An elder from the tribe was invited to give a lecture in Mr. Liu’s class. When he talked about the young and old generations in the tribe, he was sad to tell that there had been a cultural gap between the two. Mr. Liu thus decided to revive the tribal tradition of making tree bark clothes, helping the students to understand their own culture. The lesson led the kids to learn the knowledge of trees and understand why people needed to make tree bark clothes in the old times. They practically experienced how to soften tree bark, and used the local materials and techniques to make items that can fit contemporary needs. To pass on the aboriginal culture, the lesson revealed the lifestyle of the tribes and presented the wisdom of ancestors taking good advantage of natural materials from daily life. And it also encouraged the kids to keep discovering new possibilities within traditional craftsmanship.

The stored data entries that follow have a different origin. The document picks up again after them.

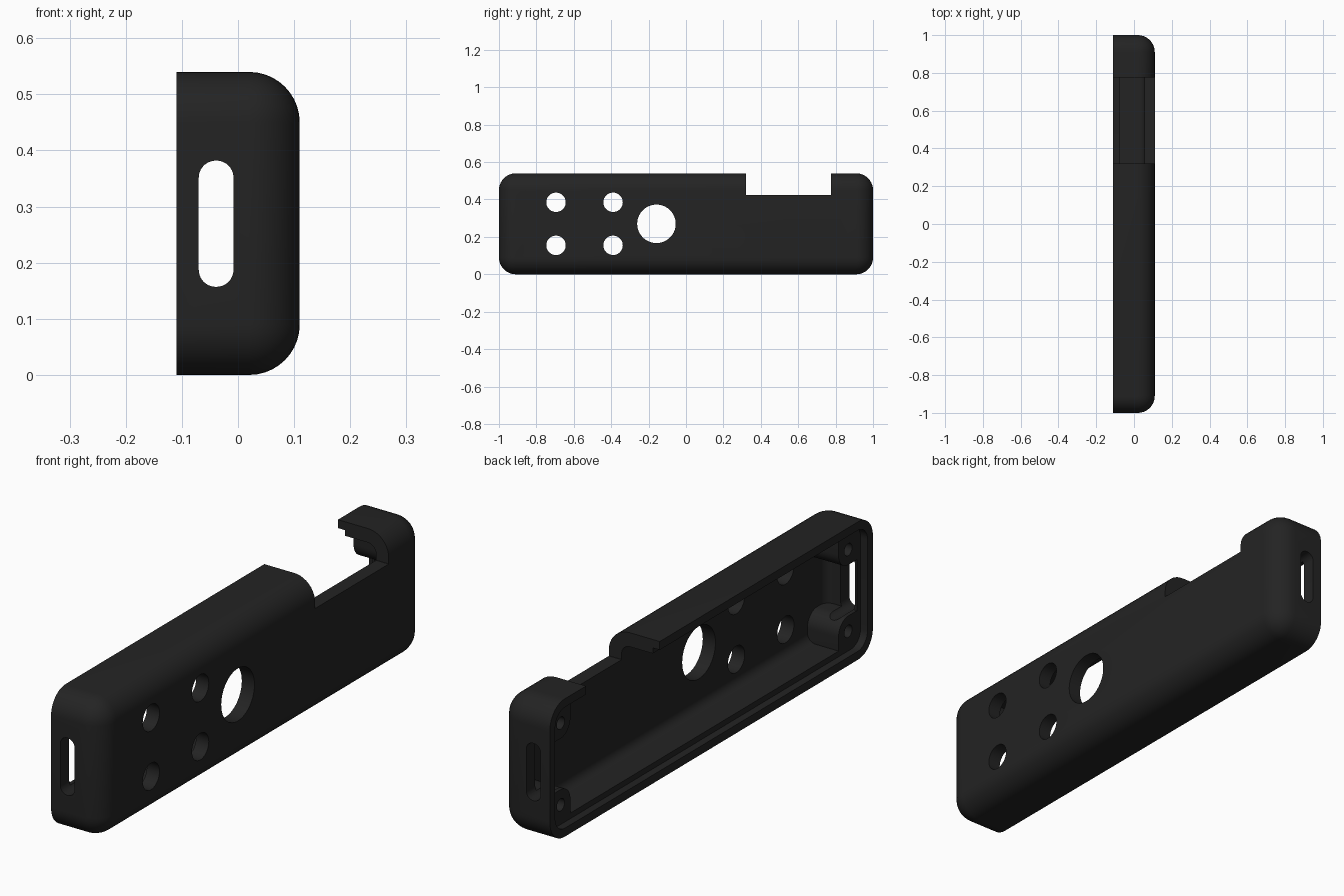
import bpy, bmesh, math
from mathutils import Matrix, Vector

if "Cube" in bpy.data.objects:
    bpy.data.objects.remove(bpy.data.objects["Cube"])


def finish(bm, name):
    bmesh.ops.recalc_face_normals(bm, faces=bm.faces)
    mesh = bpy.data.meshes.new(name)
    bm.to_mesh(mesh)
    bm.free()
    ob = bpy.data.objects.new(name, mesh)
    bpy.context.collection.objects.link(ob)
    return ob


def rounded_box(name, lo, hi, radius, axis=None, segments=10):
    """Box with edges along one axis rounded, or all edges except the open -x rim."""
    bm = bmesh.new()
    bmesh.ops.create_cube(bm, size=1)
    for v in bm.verts:
        v.co = Vector([lo[i] if v.co[i] < 0 else hi[i] for i in range(3)])

    def chosen(e):
        a, b = (v.co for v in e.verts)
        if axis is None:
            return max(a.x, b.x) > lo[0] + 1e-5
        return abs((a - b).normalized()[axis]) > 0.9

    bmesh.ops.bevel(bm, geom=[e for e in bm.edges if chosen(e)], offset=radius,
                    segments=segments, profile=0.5, affect='EDGES', clamp_overlap=True)
    bmesh.ops.remove_doubles(bm, verts=bm.verts, dist=1e-5)
    return finish(bm, name)


def x_cylinder(name, x0, x1, y, z, radius, segments=40):
    bm = bmesh.new()
    m = Matrix.Translation(((x0 + x1) / 2, y, z)) @ Matrix.Rotation(math.pi / 2, 4, 'Y')
    bmesh.ops.create_cone(bm, cap_ends=True, segments=segments, radius1=radius,
                          radius2=radius, depth=x1 - x0, matrix=m)
    return finish(bm, name)


def cut(target, cutter):
    mod = target.modifiers.new("cut", 'BOOLEAN')
    mod.operation = 'DIFFERENCE'
    mod.solver = 'EXACT'
    mod.object = cutter
    bpy.context.view_layer.objects.active = target
    bpy.ops.object.modifier_apply(modifier=mod.name)
    bpy.data.objects.remove(cutter)


H = 0.54        # case height
WALL = 0.055    # wall and floor thickness
LEDGE = -0.08   # depth of the lid seat
FLOOR = 0.055   # inner face of the floor
corners = [(sy, top) for sy in (-1, 1) for top in (False, True)]

# Outer shell, open on the -x side
case = rounded_box("case_shell", (-0.11, -1, 0), (0.11, 1, H), 0.09)

# Hollow interior, keeping four corner screw posts
cavity = rounded_box("cavity", (-0.15, -1 + WALL, WALL), (FLOOR, 1 - WALL, H - WALL), 0.036)
for sy, top in corners:
    ya, yb = sorted((sy * 1.0, sy * 0.83))
    za, zb = (H - 0.17, H) if top else (0, 0.17)
    cut(cavity, rounded_box("post", (LEDGE, ya, za), (0.09, yb, zb), 0.06, axis=0))
cut(case, cavity)

# Stepped seat for a lid around the rim
cut(case, rounded_box("lid_seat", (-0.15, -0.967, 0.033), (LEDGE, 0.967, H - 0.033),
                      0.06, axis=0))

# Screw holes in the posts
for sy, top in corners:
    cut(case, x_cylinder("screw_hole", LEDGE - 0.05, 0.03, sy * 0.89,
                         H - 0.11 if top else 0.11, 0.024, 24))

# Large round opening and four small ones in the face
cut(case, x_cylinder("large_opening", 0, 0.2, -0.158, 0.27, 0.103, 56))
for y in (-0.695, -0.39):
    for z in (0.155, 0.385):
        cut(case, x_cylinder("small_opening", 0, 0.2, y, z, 0.052))

# Long slots in both ends
cut(case, rounded_box("end_slots", (-0.07, -1.2, 0.157), (-0.008, 1.2, 0.382), 0.0305, axis=1))

# Notch in the top edge
cut(case, rounded_box("top_notch", (-0.3, 0.32, 0.425), (0.3, 0.776, 0.8), 0.0005,
                      axis=0, segments=1))

# Colour and shading
mat = bpy.data.materials.new("black plastic")
mat.diffuse_color = (0.017, 0.017, 0.017, 1)
mat.use_nodes = True
mat.node_tree.nodes["Principled BSDF"].inputs["Base Color"].default_value = mat.diffuse_color
case.data.materials.clear()
case.data.materials.append(mat)
bpy.ops.object.select_all(action='DESELECT')
case.select_set(True)
bpy.context.view_layer.objects.active = case
bpy.ops.object.shade_smooth_by_angle(angle=math.radians(30))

VIEW ONLINE

Previous

The Fascinating Color-Wrapping in the Flowery World

Next

Looking for the Ideal Window

Recommend

  • The Fascinating Color-Wrapping in the Flowery World
    • Colors
    • Gen-ed

    The Fascinating Color-Wrapping in the Flowery World

    From her experience of purchasing flowers, Mrs. Wang found that most of the shops didn’t provide packages that would match the colors of the bouquets. And the packages used to be too colorful to dignify the grace of flowers. After discussing the suitability of colors with the class in the art and design course for one semester, Mrs. Wang assigned a task to the class: using the materials at hand to make a package that can properly hold and fit the flowers. What would be the priority for the students: the colors which can fit flowers better or their own color preferences?

  • If Memory Has Colors
    • Colors
    • Gen-ed

    If Memory Has Colors

    Mrs. Lin had lectured at Hsiyu Junior High School for over a year. At first, the student showed less confidence in the art class because there hadn’t been a regular art teacher in the school, and they hadn’t received much art training before. But to her surprise, Mrs. Lin discovered the children, living on the Penghu island and endowed with great knowledge of oceans, were keen to distinguish the colors in their everyday scenery. By identifying the colors, mixing colors of paints, and relating the color to their personal memories, the students depicted the flexible sceneries and the poetic moments of this island. In the color charts they drew, the intimate bond between them and their hometown was also vividly shown. For the children who were about to leave the island, the lesson was a precious gift from Mrs. Lin, who was born in Penghu as well. She wished when they are apart, by reminiscing about the colors, they can remember their beautiful hometown.

  • Operation Reading Corner
    • Proportions
    • Gen-ed

    Operation Reading Corner

    In Chu-Jen Junior High School, every class has set up its own reading corners in the classroom for years. However, not every class could design a satisfied reading corner that met all expectations of the students. Because they only had a little budget, and most of the three-tiered shelves on the market were standardized, their options were limited. Mrs. Hsu, therefore, came up with an idea. Introducing the concepts of proportion and positive/negative space to the class, she asked the students to use them to design shelves both for functional and decorative purposes. The outcome of the kids was out of Mrs. Hsu’s expectations. Their design drafts showed their creativity and diversity. At last, the students and the teacher even brought one of the drafts into reality and finally made their own bookshelves.

  • Expanding the Aesthetic of Spaces
    • Colors
    • Gen-ed

    Expanding the Aesthetic of Spaces

    “Aesthetics should spread naturally like particles spread in the air.” The art classroom at National Hsinchu Senior High School was the best place on campus for teachers and students to indulge in art and design. Setting up the space, Mrs. Wu expected it could be a hub to stimulate the transport of art and design. Inspired by the idea, a group of students started their exploration on campus to search for any possible changes. They opened their eyes and located the problems, such as the unsuitable fabrics and cuts of their uniforms as well as the confusing signs in the store. Bringing their finding back to the art classroom, the students kept on thinking of solutions. They attempted to make some changes and spread the aesthetic particles to other parts of the school more than just in the classroom.